"If I wanted to continue the case I had to go to the therapy for four months, even if I was feeling better," she recalls the lawyer telling her.
Local 6 has been investigating the relationships between the lawyers, the pain clinics, and the referral services.
State business records reveal a very clear relationship between Robert Lewin, who runs 411 Pain, and Kimberly Russo, who runs Florida Injury. Their names not only appear on their own businesses, but on each other’s as well.
That might explain why all the women were sent to Florida Injury after calling 411 Pain.
Local 6 found a 411 Pain van parked at the Orlando headquarters of Florida Injury, and followed the van as it seemingly transported individuals from the clinic to homes throughout the area.
No one from Florida Injury or 411 Pain responded to inquiries about their business practices. An attorney representing Florida Injury did explain that 411 Pain is a business that sells off territories, like franchises, to medical clinics.
Consequently, when an accident victim calls the 411 Pain lawyer referral service, that call essentially goes to a pain clinic hotline.
"Florida consumers deserve better than this," said the state’s Chief Financial Officer Jeff Atwater.
He’s called for the Florida Bar to take action against referral services like Ask Gary and 411 Pain that don't disclose their for profit relationships with lawyers and clinics.

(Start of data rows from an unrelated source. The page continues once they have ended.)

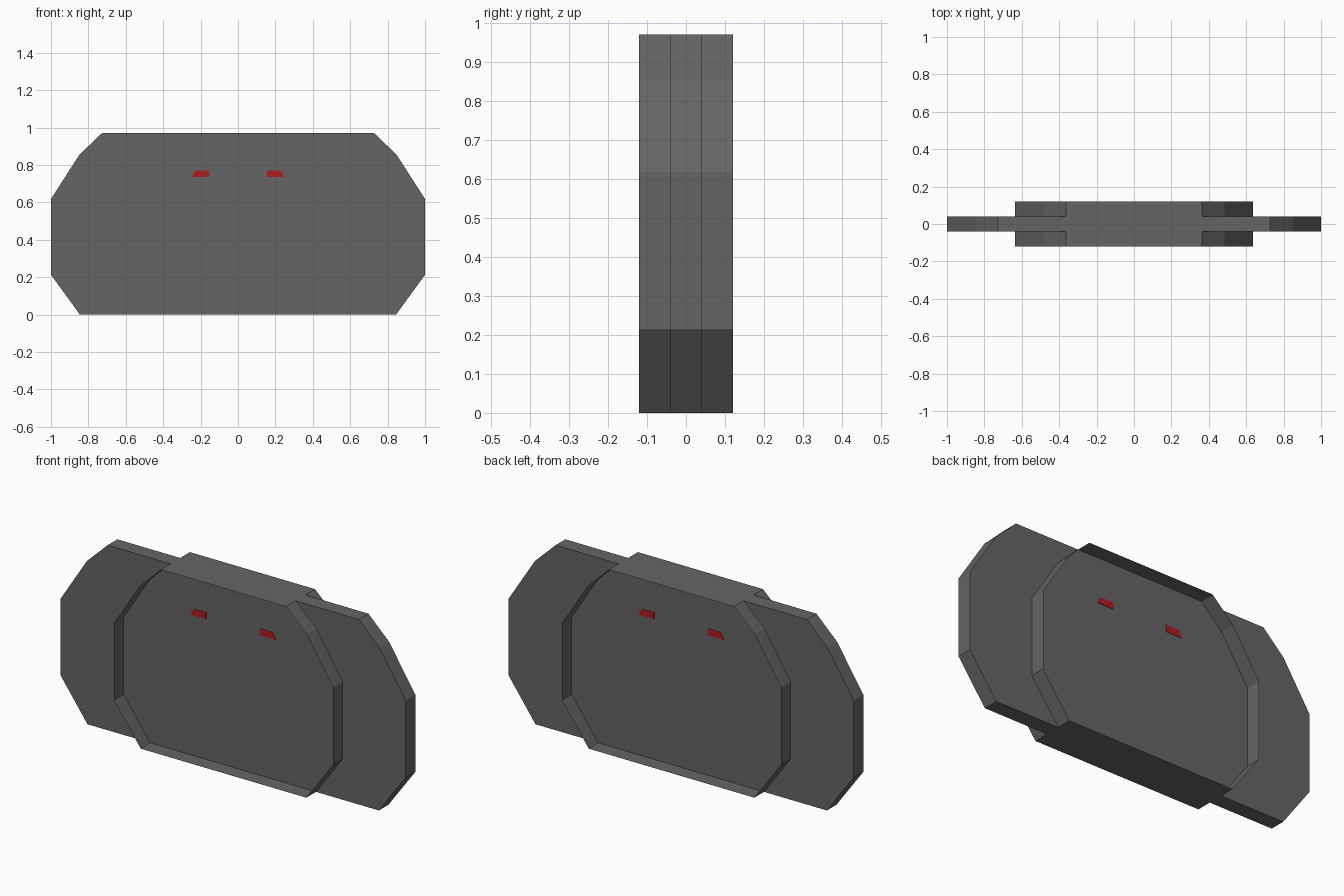
import bpy, bmesh

if "Cube" in bpy.data.objects:
    bpy.data.objects.remove(bpy.data.objects["Cube"])


def material(name, color):
    m = bpy.data.materials.new(name)
    m.diffuse_color = (*color, 1)
    m.use_nodes = True
    m.node_tree.nodes["Principled BSDF"].inputs["Base Color"].default_value = m.diffuse_color
    return m


grey = material("dark_grey", (0.13, 0.13, 0.13))
red = material("red", (0.45, 0.012, 0.012))

# Half outline shared by panel and collars: (inset from the widest point, z)
OUTLINE = [(0.155, 0.0), (0.0, 0.213), (0.0, 0.618), (0.152, 0.855), (0.272, 0.97)]


def outline(half_width):
    right = [(half_width - inset, z) for inset, z in OUTLINE]
    return right + [(-x, z) for x, z in reversed(right)]


def extrude(name, profile, y0, y1, mat, caps=True):
    """Extrude an x/z profile from y0 to y1, optionally left open at both ends."""
    bm = bmesh.new()
    a = [bm.verts.new((x, y0, z)) for x, z in profile]
    b = [bm.verts.new((x, y1, z)) for x, z in profile]
    n = len(profile)
    for i in range(n):
        j = (i + 1) % n
        bm.faces.new((a[i], a[j], b[j], b[i]))
    if caps:
        bm.faces.new(a)
        bm.faces.new(b)
    bmesh.ops.recalc_face_normals(bm, faces=bm.faces)
    mesh = bpy.data.meshes.new(name)
    bm.to_mesh(mesh)
    bm.free()
    mesh.materials.append(mat)
    obj = bpy.data.objects.new(name, mesh)
    bpy.context.collection.objects.link(obj)
    return obj


# Wide central panel
extrude("wide_panel", outline(1.0), -0.04, 0.04, grey)

# Open thin-walled collars and slanted red light plates on both faces
LIGHT = [(0.155, 0.735), (0.248, 0.735), (0.228, 0.77), (0.155, 0.77)]
for side, s in (("front", -1), ("back", 1)):
    extrude(f"{side}_collar", outline(0.635), s * 0.04, s * 0.12, grey, caps=False)
    for hand, m in (("left", -1), ("right", 1)):
        extrude(f"{side}_{hand}_light", [(m * x, z) for x, z in LIGHT],
                s * 0.039, s * 0.042, red)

"I think they should be banned," he said. "Those of us who are responsible for getting to the bottom of insurance fraud are going to leave no stone unturned to find out anywhere the scoundrels exist, and you can assume they exist everywhere. And we’re going to find them."
Atwater is not alone in his concerns. Florida Attorney General Pam Bondi's office has launched an investigation into 411 Pain.
"Our office reviews all the complaints and determines whether to open an investigation," says Jenn Meale, of the Attorney General’s office. "And we’re currently investigating 411 Pain for violations of Florida’s Deceptive and Unfair Trade Practices Act."
That’s exactly what Rodriguez has suspected about the referral service.